Coupled with other issues such as the inability to forecast demand and location, the result is a decline in data center initial quality with increased costs in building works and overall management uncertainty.
Fortunately, the data center industry has been following the lead of the telecom, datacom, and oil and gas industries and building upon their learnings in optimizing building designs for modular and prefabricated construction techniques.
Applying those techniques, along with many industry innovations, these are being deployed at affordable costs and quick delivery without any compromises on quality.
What is a Prefabricated Data Center?
It is a data center that is pre-engineered and has its systems (hardware and software) preassembled, integrated, and tested in a factory environment to shorten deployment timeframe and improve predictability of performance.
What are the benefits?
• Deployment of a data center solution is very fast! You can be up and running in weeks instead of months or years.
• Match business demand by enabling quick scaling of IT technologies, creating a back-up/disaster recovery site, locating your data center closer to end users, reducing real estate and OPEX.
• Integrated subsystems and modular designs can deliver efficiency gains in power and cooling, reducing operating costs.
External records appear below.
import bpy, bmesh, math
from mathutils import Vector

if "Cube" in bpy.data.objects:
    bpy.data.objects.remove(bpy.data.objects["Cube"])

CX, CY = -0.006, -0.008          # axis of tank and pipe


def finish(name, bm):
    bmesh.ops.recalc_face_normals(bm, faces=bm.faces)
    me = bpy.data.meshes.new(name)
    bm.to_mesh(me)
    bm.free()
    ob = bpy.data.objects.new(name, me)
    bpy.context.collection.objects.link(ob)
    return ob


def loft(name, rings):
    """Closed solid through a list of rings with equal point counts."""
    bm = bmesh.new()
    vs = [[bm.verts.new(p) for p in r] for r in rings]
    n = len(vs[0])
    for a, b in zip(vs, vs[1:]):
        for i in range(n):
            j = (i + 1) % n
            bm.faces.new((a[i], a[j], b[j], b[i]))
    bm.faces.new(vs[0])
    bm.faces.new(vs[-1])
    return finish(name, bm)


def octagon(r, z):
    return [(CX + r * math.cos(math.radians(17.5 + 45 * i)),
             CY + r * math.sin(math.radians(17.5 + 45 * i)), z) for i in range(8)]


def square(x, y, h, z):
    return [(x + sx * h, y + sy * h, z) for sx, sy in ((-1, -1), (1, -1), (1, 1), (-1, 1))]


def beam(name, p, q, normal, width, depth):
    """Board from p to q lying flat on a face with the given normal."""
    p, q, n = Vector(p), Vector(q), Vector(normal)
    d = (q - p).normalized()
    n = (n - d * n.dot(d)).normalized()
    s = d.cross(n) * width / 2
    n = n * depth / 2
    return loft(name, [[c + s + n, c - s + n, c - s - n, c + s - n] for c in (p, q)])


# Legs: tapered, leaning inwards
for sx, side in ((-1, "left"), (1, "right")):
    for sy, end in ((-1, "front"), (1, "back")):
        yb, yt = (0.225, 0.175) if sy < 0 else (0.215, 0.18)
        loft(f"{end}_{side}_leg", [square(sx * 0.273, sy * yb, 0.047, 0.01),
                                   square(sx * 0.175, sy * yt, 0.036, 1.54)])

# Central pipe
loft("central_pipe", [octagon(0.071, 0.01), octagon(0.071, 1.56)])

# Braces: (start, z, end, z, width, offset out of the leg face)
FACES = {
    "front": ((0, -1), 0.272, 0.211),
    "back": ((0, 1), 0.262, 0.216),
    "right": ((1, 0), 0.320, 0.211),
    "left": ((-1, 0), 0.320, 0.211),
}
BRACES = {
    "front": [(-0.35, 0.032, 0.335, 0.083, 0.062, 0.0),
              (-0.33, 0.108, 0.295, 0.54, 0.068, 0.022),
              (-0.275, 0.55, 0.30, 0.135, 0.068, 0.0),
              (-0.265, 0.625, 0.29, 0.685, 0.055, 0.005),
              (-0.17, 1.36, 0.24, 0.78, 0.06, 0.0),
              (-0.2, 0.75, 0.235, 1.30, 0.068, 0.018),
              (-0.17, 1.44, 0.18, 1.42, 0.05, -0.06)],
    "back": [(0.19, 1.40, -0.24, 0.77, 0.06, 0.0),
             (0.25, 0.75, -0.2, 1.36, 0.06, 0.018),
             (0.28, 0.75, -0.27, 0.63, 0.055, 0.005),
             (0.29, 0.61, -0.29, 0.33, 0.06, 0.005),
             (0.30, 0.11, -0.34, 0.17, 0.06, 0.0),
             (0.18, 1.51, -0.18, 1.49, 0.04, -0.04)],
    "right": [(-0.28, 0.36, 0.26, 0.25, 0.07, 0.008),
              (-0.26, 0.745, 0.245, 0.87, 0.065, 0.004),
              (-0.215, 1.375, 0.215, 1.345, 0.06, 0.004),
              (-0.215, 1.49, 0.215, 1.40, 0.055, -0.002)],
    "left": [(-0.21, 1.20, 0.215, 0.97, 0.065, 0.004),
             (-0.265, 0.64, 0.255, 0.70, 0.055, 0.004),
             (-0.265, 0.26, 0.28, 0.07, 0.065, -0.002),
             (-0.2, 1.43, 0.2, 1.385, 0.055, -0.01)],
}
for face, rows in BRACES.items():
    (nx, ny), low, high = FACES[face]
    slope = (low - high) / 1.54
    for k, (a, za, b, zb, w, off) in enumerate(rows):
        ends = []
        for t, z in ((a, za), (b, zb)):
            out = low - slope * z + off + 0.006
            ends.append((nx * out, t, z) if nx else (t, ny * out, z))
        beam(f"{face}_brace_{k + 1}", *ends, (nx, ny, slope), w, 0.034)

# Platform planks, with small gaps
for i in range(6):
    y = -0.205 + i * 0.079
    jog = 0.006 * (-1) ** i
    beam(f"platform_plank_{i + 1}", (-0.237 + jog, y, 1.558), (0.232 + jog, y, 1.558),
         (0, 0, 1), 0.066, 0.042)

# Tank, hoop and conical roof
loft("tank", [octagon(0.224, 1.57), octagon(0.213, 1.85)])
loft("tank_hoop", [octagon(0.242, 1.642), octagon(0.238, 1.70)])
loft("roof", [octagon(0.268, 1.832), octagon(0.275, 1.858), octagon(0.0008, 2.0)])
• Modular designs can enable you to adjust your data center infrastructure as IT needs change.
How do you know it is suitable for you?
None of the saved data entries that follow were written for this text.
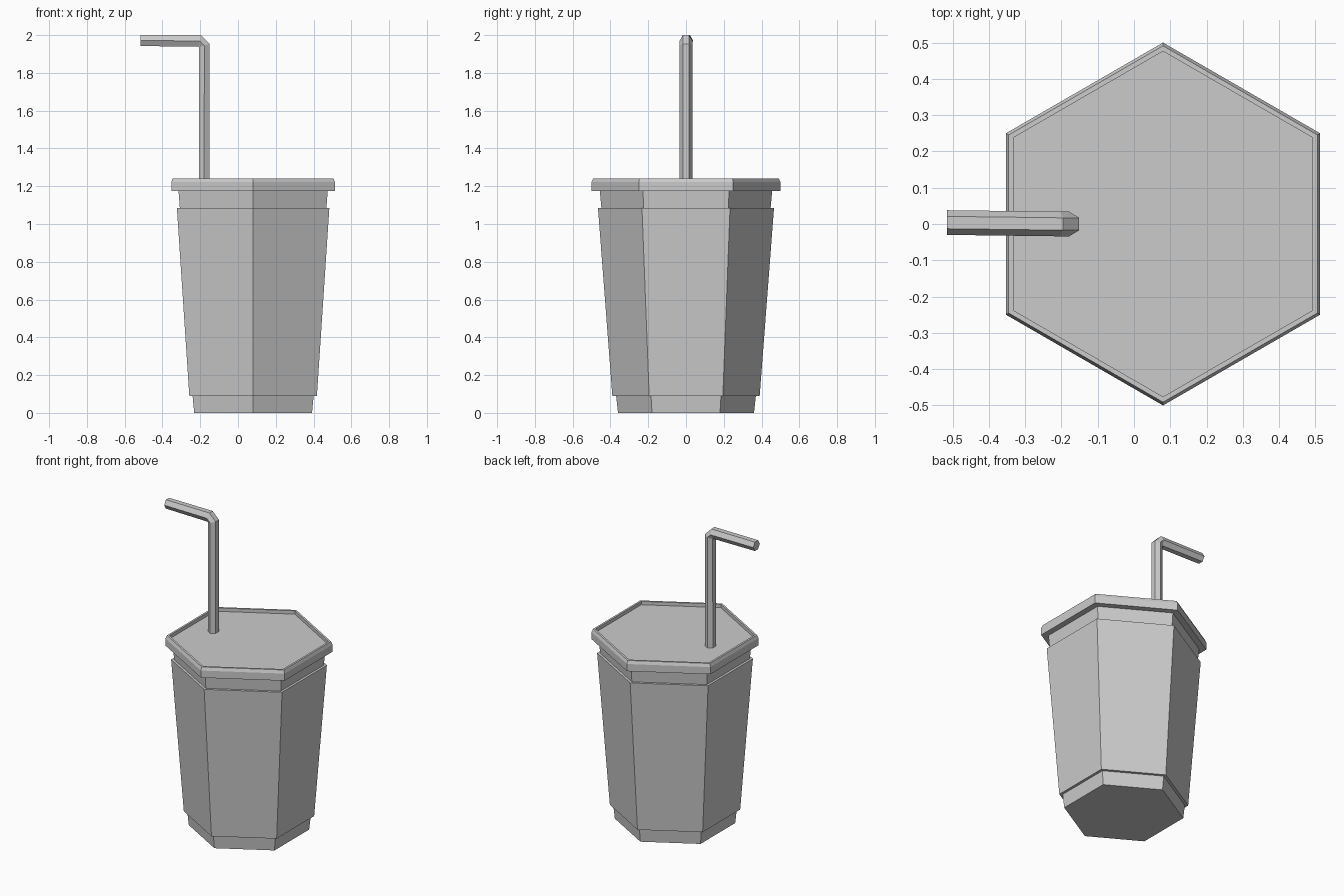
import bpy, bmesh, math

if "Cube" in bpy.data.objects:
    bpy.data.objects.remove(bpy.data.objects["Cube"])

CX = 0.08  # cup axis


def loft(name, rings):
    """Skin a list of equal-sized closed rings and cap both ends."""
    bm = bmesh.new()
    loops = [[bm.verts.new(p) for p in r] for r in rings]
    for a, b in zip(loops, loops[1:]):
        for i in range(len(a)):
            j = (i + 1) % len(a)
            bm.faces.new((a[i], a[j], b[j], b[i]))
    bm.faces.new(loops[0][::-1])
    bm.faces.new(loops[-1])
    bmesh.ops.recalc_face_normals(bm, faces=bm.faces)
    mesh = bpy.data.meshes.new(name)
    bm.to_mesh(mesh)
    bm.free()
    obj = bpy.data.objects.new(name, mesh)
    bpy.context.collection.objects.link(obj)
    return obj


def hexagon(r, z):
    angles = [math.radians(90 + 60 * i) for i in range(6)]
    return [(CX + r * math.cos(a), r * math.sin(a), z) for a in angles]


def straw_ring(inner, outer, y=0.0, w=0.034):
    """Hexagonal section between an inner and outer (x, z) point of the bend."""
    (xi, zi), (xo, zo) = inner, outer
    xm, zm = (xi + xo) / 2, (zi + zo) / 2
    return [(xi, y - w / 2, zi), (xm, y - w, zm), (xo, y - w / 2, zo),
            (xo, y + w / 2, zo), (xm, y + w, zm), (xi, y + w / 2, zi)]


# Tapered cup with stepped foot and neck
loft("cup", [hexagon(r, z) for r, z in (
    (0.36, 0), (0.37, 0.09), (0.39, 0.09), (0.466, 1.085),
    (0.448, 1.085), (0.456, 1.175))])

# Lid with chamfered rim and recessed top
loft("lid", [hexagon(r, z) for r, z in (
    (0.50, 1.175), (0.50, 1.222), (0.491, 1.242),
    (0.476, 1.242), (0.476, 1.22))])

# Bent straw
loft("straw", [
    straw_ring((-0.207, 1.21), (-0.151, 1.21)),
    straw_ring((-0.206, 1.936), (-0.151, 1.954)),
    straw_ring((-0.209, 1.939), (-0.196, 2.0)),
    straw_ring((-0.516, 1.942), (-0.516, 2.0), y=0.004),
])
• A prefabricated module may be needed only for a specific resource (just power, just cooling, or just IT space) because of stranded capacity in an existing facility
• A greater IT capacity is needed than what an all-in-one module can support, and a single IT space is required (physical space constraint of modules)
• There is a requirement to separate personnel (IT, mechanical, electrical) from a maintenance and operations perspective to reduce human error risks
• An optimized footprint is needed, and function-specific modules can utilize larger capacity components and share clearances to provide a greater kW per square foot or square meter